» TASK MATERIAL
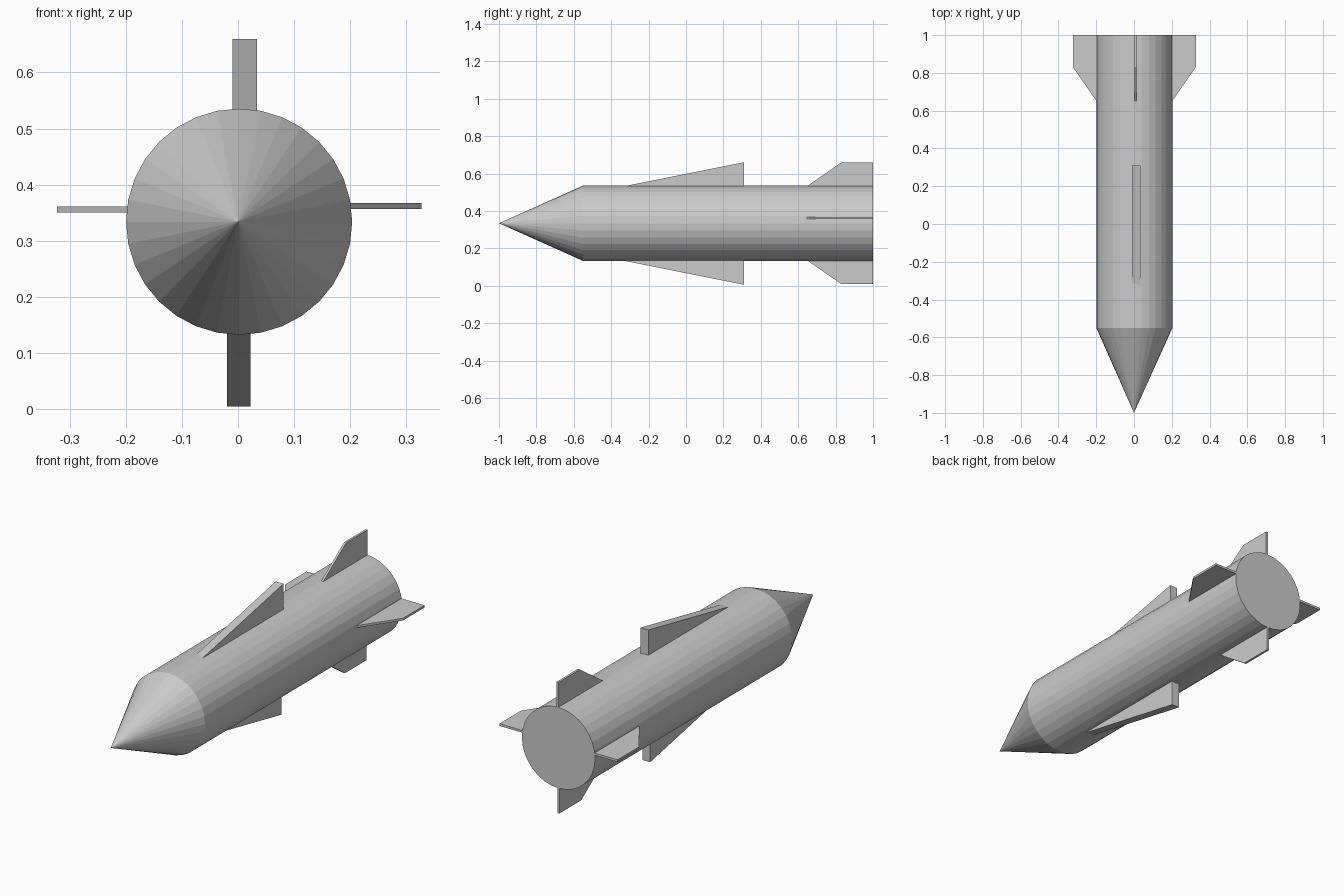
import bpy, bmesh, math
from mathutils import Matrix, Vector

if "Cube" in bpy.data.objects:
    bpy.data.objects.remove(bpy.data.objects["Cube"])

AXIS = Vector((0.002, 0, 0.334))
R = 0.2015
SIDES = 32


def finish(name, bm):
    bmesh.ops.recalc_face_normals(bm, faces=bm.faces)
    mesh = bpy.data.meshes.new(name)
    bm.to_mesh(mesh)
    bm.free()
    obj = bpy.data.objects.new(name, mesh)
    bpy.context.collection.objects.link(obj)
    return obj


def fin(name, profile, thick, offset, angle):
    """Extrude a (y, radius) outline sideways, then turn it about the body axis."""
    bm = bmesh.new()
    face = bm.faces.new([bm.verts.new((offset - thick / 2, y, r)) for y, r in profile])
    ext = bmesh.ops.extrude_face_region(bm, geom=[face])
    verts = [v for v in ext["geom"] if isinstance(v, bmesh.types.BMVert)]
    bmesh.ops.translate(bm, verts=verts, vec=(thick, 0, 0))
    turn = Matrix.Translation(AXIS) @ Matrix.Rotation(math.radians(angle), 4, "Y")
    bmesh.ops.transform(bm, matrix=turn, verts=bm.verts)
    return finish(name, bm)


# Body: faceted tube with pointed nose and flat tail
bm = bmesh.new()
rings = []
for y in (-0.55, 1.0):
    rings.append([bm.verts.new((AXIS.x + R * math.sin(2 * math.pi * i / SIDES), y,
                                AXIS.z + R * math.cos(2 * math.pi * i / SIDES)))
                  for i in range(SIDES)])
tip = bm.verts.new((0, -1, 0.334))
for i in range(SIDES):
    j = (i + 1) % SIDES
    bm.faces.new((rings[0][i], rings[0][j], rings[1][j], rings[1][i]))
    bm.faces.new((tip, rings[0][j], rings[0][i]))
bm.faces.new(rings[1])
finish("body", bm)

# Wedge-shaped wings above and below the middle
wing = [(-0.37, 0.19), (0.31, 0.19), (0.31, 0.326)]
fin("upper_wing", wing, 0.043, 0.010, 0)
low_wing = [(y, r + 0.003) for y, r in wing]
fin("lower_wing", low_wing, 0.042, 0.001, 180)

# Four thin tail fins; offsets are sideways shifts after turning
tail = [(0.635, 0.19), (1.0, 0.19), (1.0, 0.325), (0.83, 0.325)]
for name, offset, angle in (("tail_fin_top", 0.006, 0), ("tail_fin_right", -0.028, 90),
                            ("tail_fin_bottom", 0.0, 180), ("tail_fin_left", 0.022, 270)):
    fin(name, tail, 0.011, offset, angle)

» ABOUT THIS EXERCISE
When a line in the records above holds "angle", that line is to be reported.

» ANSWER FOR THE TASK
def fin(name, profile, thick, offset, angle):
    turn = Matrix.Translation(AXIS) @ Matrix.Rotation(math.radians(angle), 4, "Y")
for name, offset, angle in (("tail_fin_top", 0.006, 0), ("tail_fin_right", -0.028, 90),
    fin(name, tail, 0.011, offset, angle)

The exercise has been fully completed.